- Work to be completed: Restate word for word the entries below, starting with the line with "const P = (x, y, z) => V(x, y, z * s);" and continuing through the line with "0.05], green, 0.2);". Include both of those lines and no others.

- Listed entries:
# # #

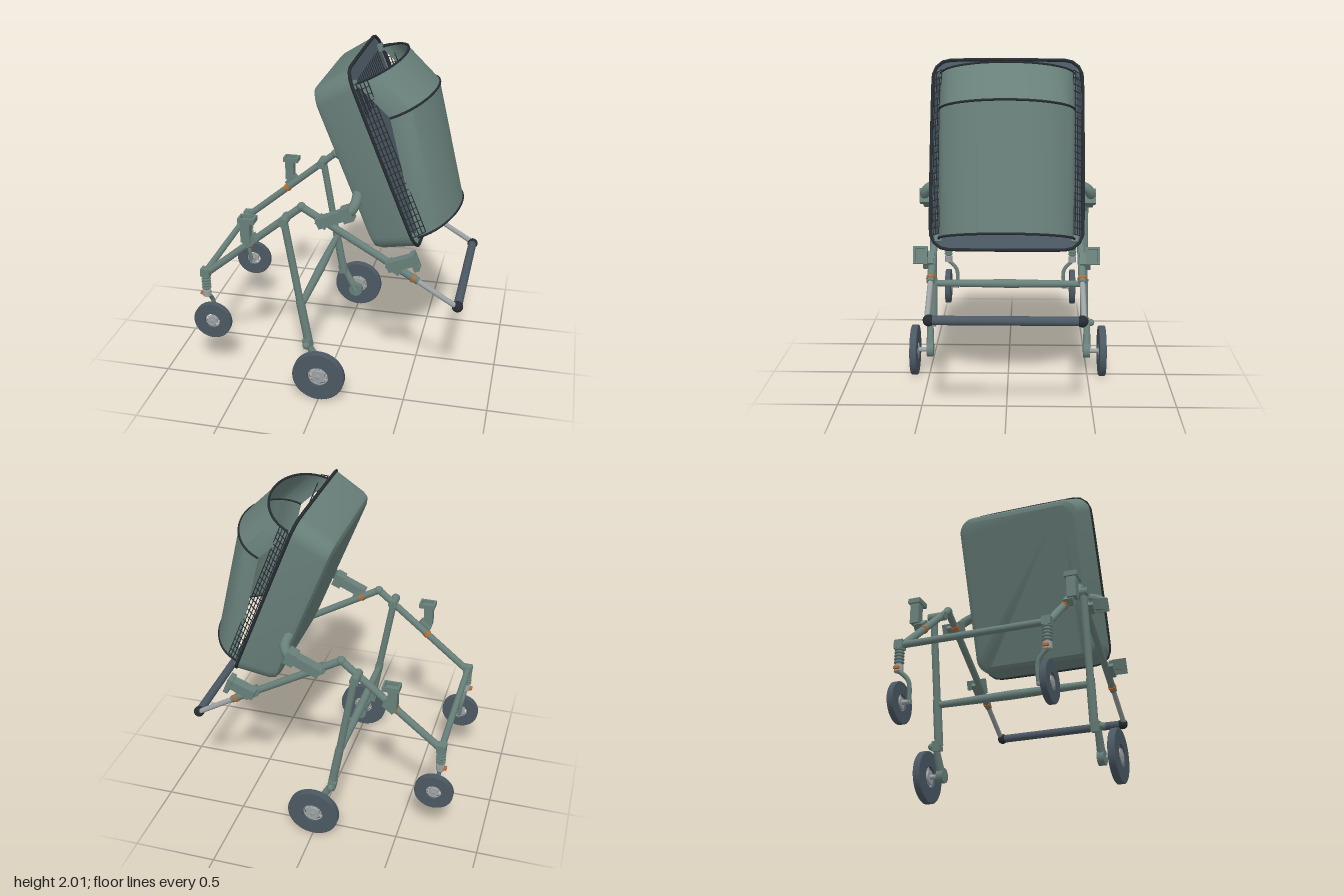
import * as THREE from 'three';
import { toCreasedNormals, mergeGeometries } from 'three/addons/utils/BufferGeometryUtils.js';

const V = (x, y, z) => new THREE.Vector3(x, y, z);

export function createModel() {
  const mat = (name, color, side = THREE.FrontSide) => {
    const m = new THREE.MeshStandardMaterial({ color, side });
    m.name = name;
    return m;
  };
  const green = mat('greyGreen', 0x69807a, THREE.DoubleSide);
  const slate = mat('slate', 0x4b5863, THREE.DoubleSide);
  const dark = mat('charcoal', 0x262d32);
  const metal = mat('metal', 0x9ca1a3);
  const orange = mat('orange', 0xc06a28);

  const model = new THREE.Group();
  const add = (name, geo, m, parent = model) => {
    const mesh = new THREE.Mesh(geo, m);
    mesh.name = name;
    parent.add(mesh);
    return mesh;
  };
  // round bar between two points
  const bar = (name, p, q, r, m, r2 = r, parent = model) => {
    const d = q.clone().sub(p);
    const mesh = add(name, new THREE.CylinderGeometry(r2, r, d.length(), 16), m, parent);
    mesh.position.copy(p).addScaledVector(d, 0.5);
    mesh.quaternion.setFromUnitVectors(V(0, 1, 0), d.normalize());
    return mesh;
  };
  const ball = (name, p, r, m) => add(name, new THREE.SphereGeometry(r, 16, 12), m).position.copy(p);
  const box = (name, p, size, m, tilt = 0, parent = model) => {
    const b = add(name, new THREE.BoxGeometry(...size), m, parent);
    b.position.copy(p);
    b.rotation.z = tilt;
    return b;
  };
  // rounded rectangle loop in the y-z plane
  const loop = (x, hy, hz, r) => {
    const pts = [];
    [[1, 1], [-1, 1], [-1, -1], [1, -1]].forEach(([sy, sz], c) => {
      for (let i = 0; i <= 7; i++) {
        const a = (c + i / 7) * Math.PI / 2;
        pts.push(V(x, sy * (hy - r) + r * Math.cos(a), sz * (hz - r) + r * Math.sin(a)));
      }
    });
    return pts;
  };
  // surface through rows of points
  const loft = (rows, closed, cap) => {
    const n = rows[0].length, pos = rows.flat().flatMap(p => p.toArray()), idx = [];
    for (let i = 0; i < rows.length - 1; i++)
      for (let j = 0; j < (closed ? n : n - 1); j++) {
        const k = (j + 1) % n, a = i * n + j, b = i * n + k, c = a + n, d = b + n;
        idx.push(a, c, b, b, c, d);
      }
    if (cap) {
      const o = (rows.length - 1) * n;
      for (let j = 1; j < n - 1; j++) idx.push(o, o + j + 1, o + j);
    }
    const g = new THREE.BufferGeometry();
    g.setAttribute('position', new THREE.Float32BufferAttribute(pos, 3));
    g.setIndex(idx);
    return toCreasedNormals(g, 0.4);
  };
  const edge = (name, pts, r, closed, parent) => add(name, new THREE.TubeGeometry(
    new THREE.CatmullRomCurve3(pts, closed), 80, r, 6, closed), dark, parent);

  // ---- carrier, in its own tilted frame: x outward, y along the back ----
  const carrier = new THREE.Group();
  carrier.name = 'carrier';
  carrier.position.set(0.335, 1.48, 0);
  carrier.rotation.z = 0.382;
  model.add(carrier);
  add('tub', loft([loop(0, 0.55, 0.43, 0.1), loop(-0.2, 0.515, 0.415, 0.1),
    loop(-0.235, 0.5, 0.4, 0.09), loop(-0.247, 0.475, 0.375, 0.08)], true, true), green, carrier);
  edge('tubRim', loop(0, 0.55, 0.43, 0.1), 0.01, true, carrier);
  const panel = new THREE.Shape(loop(0, 0.548, 0.428, 0.1).map(p => new THREE.Vector2(p.z, p.y)));
  const liner = add('liner', new THREE.ShapeGeometry(panel).rotateY(Math.PI / 2), slate, carrier);
  liner.position.x = -0.015;
  for (let i = -8; i <= 8; i++)
    box('linerSlit', V(-0.012, 0.36, i * 0.042), [0.005, 0.2, 0.005], dark, 0, carrier);

  // arched hood: height, edge offset, bulge
  const arch = (y, x0, depth) => Array.from({ length: 33 }, (_, i) => {
    const a = (i / 32 - 0.5) * Math.PI;
    return V(x0 + depth * Math.cos(a), y, 0.38 * Math.sin(a));
  });
  const rows = [arch(0.465, 0.01, 0.235), arch(0.225, 0.12, 0.23), arch(-0.49, 0.02, 0.222)];
  add('hood', loft(rows, false, false), green, carrier);
  rows.forEach((r, i) => edge(['hoodTopHem', 'hoodSeam', 'hoodBottomHem'][i], r, 0.007, false, carrier));

  // side ventilation screens
  for (const s of [1, -1]) {
    const wires = [];
    for (let k = 0; k <= 4; k++)
      wires.push(new THREE.BoxGeometry(0.005, 0.94, 0.005)
        .translate(k * 0.019, 0, s * (0.42 - k * 0.011)));
    for (let k = 0; k <= 24; k++)
      wires.push(new THREE.BoxGeometry(0.088, 0.004, 0.004)
        .rotateY(s * 0.53).translate(0.038, (k / 24 - 0.5) * 0.94, s * 0.398));
    add('screen', mergeGeometries(wires), dark, carrier);
    box('hoodHinge', V(0.005, 0.465, s * 0.385), [0.03, 0.04, 0.04], green, 0, carrier);
    box('hoodHinge', V(0.005, -0.485, s * 0.385), [0.03, 0.04, 0.04], green, 0, carrier);
  }

  // ---- wheels ----
  const wheel = (name, c, r, w) => {
    const g = new THREE.Group();
    g.name = name;
    g.position.copy(c);
    model.add(g);
    const ri = r * 0.4, h = w / 2;
    const prof = [[ri, -h], [r * 0.97, -h], [r, -h * 0.8], [r, h * 0.8], [r * 0.97, h], [ri, h], [ri, -h]]
      .map(p => new THREE.Vector2(...p));
    add('tyre', toCreasedNormals(new THREE.LatheGeometry(prof, 48).rotateX(Math.PI / 2), 0.5), slate, g);
    add('hub', new THREE.CylinderGeometry(r * 0.25, r * 0.25, w, 20).rotateX(Math.PI / 2), metal, g);
    add('hubCap', new THREE.SphereGeometry(r * 0.2, 16, 10), metal, g).scale.z = (w * 0.6) / (r * 0.2);
    add('wheelRim', new THREE.TorusGeometry(ri, r * 0.04, 6, 32), metal, g);
    for (let i = 0; i < 6; i++) {
      const a = i * Math.PI / 3 + 0.5, u = V(Math.cos(a), Math.sin(a), 0);
      bar('spoke', u.clone().multiplyScalar(r * 0.2), u.multiplyScalar(ri), r * 0.05, metal, r * 0.05, g);
    }
  };
  // open square cup, y is its axis
  const cup = (name, p, w, h, d, tilt) => {
    const g = new THREE.Group();
    g.name = name;
    g.position.copy(p);
    g.rotation.z = tilt;
    model.add(g);
    for (const e of [1, -1]) {
      box('cupWall', V(e * (w / 2 - 0.006), 0, 0), [0.012, h, d], green, 0, g);
      box('cupWall', V(0, 0, e * (d / 2 - 0.006)), [w, h, 0.012], green, 0, g);
    }
    box('cupFloor', V(0, -h / 2 + 0.004, 0), [w, 0.008, d], green, 0, g);
  };

  // ---- frame, one side at a time ----
  for (const s of [1, -1]) {
    const P = (x, y, z) => V(x, y, z * s);
    // handle arm
    bar('handleArm', P(-0.13, 1.18, 0.43), P(0.555, 0.78, 0.43), 0.022, green);
    bar('armExtension', P(0.54, 0.787, 0.43), P(0.775, 0.645, 0.43), 0.016, metal);
    ball('handleEnd', P(0.787, 0.635, 0.42), 0.033, dark);
    bar('armCollar', P(-0.03, 1.122, 0.43), P(-0.012, 1.111, 0.43), 0.026, orange);
    bar('armCollar', P(0.52, 0.80, 0.43), P(0.532, 0.793, 0.43), 0.026, orange);
    // front strut
    bar('frontStrut', P(-0.72, 0.69, 0.43), P(-0.13, 1.18, 0.43), 0.022, green);
    bar('strutCollar', P(-0.462, 0.904, 0.43), P(-0.446, 0.917, 0.43), 0.026, orange);
    ball('apexJoint', P(-0.13, 1.18, 0.43), 0.027, green);
    // main leg
    bar('legPivot', P(-0.225, 1.1, 0.4), P(-0.225, 1.1, 0.51), 0.027, green);
    bar('legUpper', P(-0.222, 1.1, 0.48), P(-0.13, 0.56, 0.48), 0.022, green);
    bar('legLower', P(-0.135, 0.59, 0.48), P(-0.087, 0.32, 0.48), 0.026, green);
    box('legKnuckle', P(-0.09, 0.315, 0.49), [0.05, 0.06, 0.05], green, 0.2);
    ball('legKnob', P(-0.09, 0.315, 0.525), 0.022, green);
    bar('axleLink', P(-0.085, 0.31, 0.5), P(0, 0.15, 0.495), 0.02, green, 0.026);
    bar('axleBoss', P(0, 0.16, 0.475), P(0, 0.16, 0.515), 0.045, green);
    bar('axle', P(0, 0.16, 0.48), P(0, 0.16, 0.6), 0.014, metal);
    wheel('mainWheel', P(0, 0.16, 0.59), 0.158, 0.043);
    // caster with spring
    box('casterHead', P(-0.735, 0.69, 0.43), [0.055, 0.05, 0.05], green);
    bar('springCore', P(-0.735, 0.55, 0.43), P(-0.735, 0.67, 0.43), 0.016, green);
    for (let k = 0; k < 5; k++)
      add('springCoil', new THREE.TorusGeometry(0.022, 0.007, 6, 20).rotateX(Math.PI / 2), green)
        .position.copy(P(-0.735, 0.585 + k * 0.019, 0.43));
    bar('casterCup', P(-0.735, 0.53, 0.43), P(-0.735, 0.57, 0.43), 0.026, metal);
    box('casterLever', P(-0.755, 0.545, 0.43), [0.035, 0.014, 0.03], orange);
    const fork = new THREE.CatmullRomCurve3([P(-0.732, 0.535, 0.43), P(-0.728, 0.51, 0.4),
      P(-0.722, 0.47, 0.372), P(-0.705, 0.35, 0.37)]);
    add('casterFork', new THREE.TubeGeometry(fork, 20, 0.013, 8), green);
    bar('casterAxle', P(-0.705, 0.36, 0.36), P(-0.705, 0.36, 0.44), 0.014, metal);
    wheel('casterWheel', P(-0.705, 0.36, 0.43), 0.118, 0.036);
    // accessory holder on the strut
    cup('holderCup', P(-0.44, 1.095, 0.485), 0.1, 0.03, 0.075, 0);
    box('holderPost', P(-0.45, 1.02, 0.485), [0.055, 0.13, 0.055], green);
    box('holderFoot', P(-0.43, 0.95, 0.46), [0.08, 0.045, 0.06], green, 0.69);
    // upper carrier mount
    box('mountBlock', P(0.07, 1.155, 0.485), [0.2, 0.06, 0.06], green, 0.42);
    box('mountPlate', P(0.15, 1.19, 0.485), [0.06, 0.085, 0.075], green, 0.42);
    const elbow = new THREE.CatmullRomCurve3([P(0.14, 1.18, 0.49), P(0.175, 1.215, 0.49),
      P(0.193, 1.25, 0.465), P(0.19, 1.275, 0.4)]);
    add('mountElbow', new THREE.TubeGeometry(elbow, 16, 0.03, 12), green);
    box('mountClamp', P(0.0, 1.11, 0.45), [0.07, 0.05, 0.06], green, -0.53);
    // lower carrier mount
    box('lowerMount', P(0.46, 0.915, 0.485), [0.16, 0.06, 0.06], green, 0.38);
    cup('lowerMountCup', P(0.54, 0.935, 0.485), 0.1, 0.03, 0.08, 0.38 - Math.PI / 2);
    box('lowerMountClamp', P(0.42, 0.87, 0.45), [0.09, 0.05, 0.06], green, -0.53);
  }

  // ---- cross members ----
  bar('handleGrip', V(0.787, 0.635, -0.42), V(0.787, 0.635, 0.42), 0.026, slate);
  bar('frontCrossbar', V(-0.735, 0.69, -0.43), V(-0.735, 0.69, 0.43), 0.02, green);
  bar('legCrossbar', V(-0.13, 0.56, -0.48), V(-0.13, 0.56, 0), 0.02, green, 0.028);
  bar('legCrossbar', V(-0.13, 0.56, 0), V(-0.13, 0.56, 0.48), 0.028, green, 0.02);
  return model;
}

# # #

- Response below:
    const P = (x, y, z) => V(x, y, z * s);
    // handle arm
    bar('handleArm', P(-0.13, 1.18, 0.43), P(0.555, 0.78, 0.43), 0.022, green);
    bar('armExtension', P(0.54, 0.787, 0.43), P(0.775, 0.645, 0.43), 0.016, metal);
    ball('handleEnd', P(0.787, 0.635, 0.42), 0.033, dark);
    bar('armCollar', P(-0.03, 1.122, 0.43), P(-0.012, 1.111, 0.43), 0.026, orange);
    bar('armCollar', P(0.52, 0.80, 0.43), P(0.532, 0.793, 0.43), 0.026, orange);
    // front strut
    bar('frontStrut', P(-0.72, 0.69, 0.43), P(-0.13, 1.18, 0.43), 0.022, green);
    bar('strutCollar', P(-0.462, 0.904, 0.43), P(-0.446, 0.917, 0.43), 0.026, orange);
    ball('apexJoint', P(-0.13, 1.18, 0.43), 0.027, green);
    // main leg
    bar('legPivot', P(-0.225, 1.1, 0.4), P(-0.225, 1.1, 0.51), 0.027, green);
    bar('legUpper', P(-0.222, 1.1, 0.48), P(-0.13, 0.56, 0.48), 0.022, green);
    bar('legLower', P(-0.135, 0.59, 0.48), P(-0.087, 0.32, 0.48), 0.026, green);
    box('legKnuckle', P(-0.09, 0.315, 0.49), [0.05, 0.06, 0.05], green, 0.2);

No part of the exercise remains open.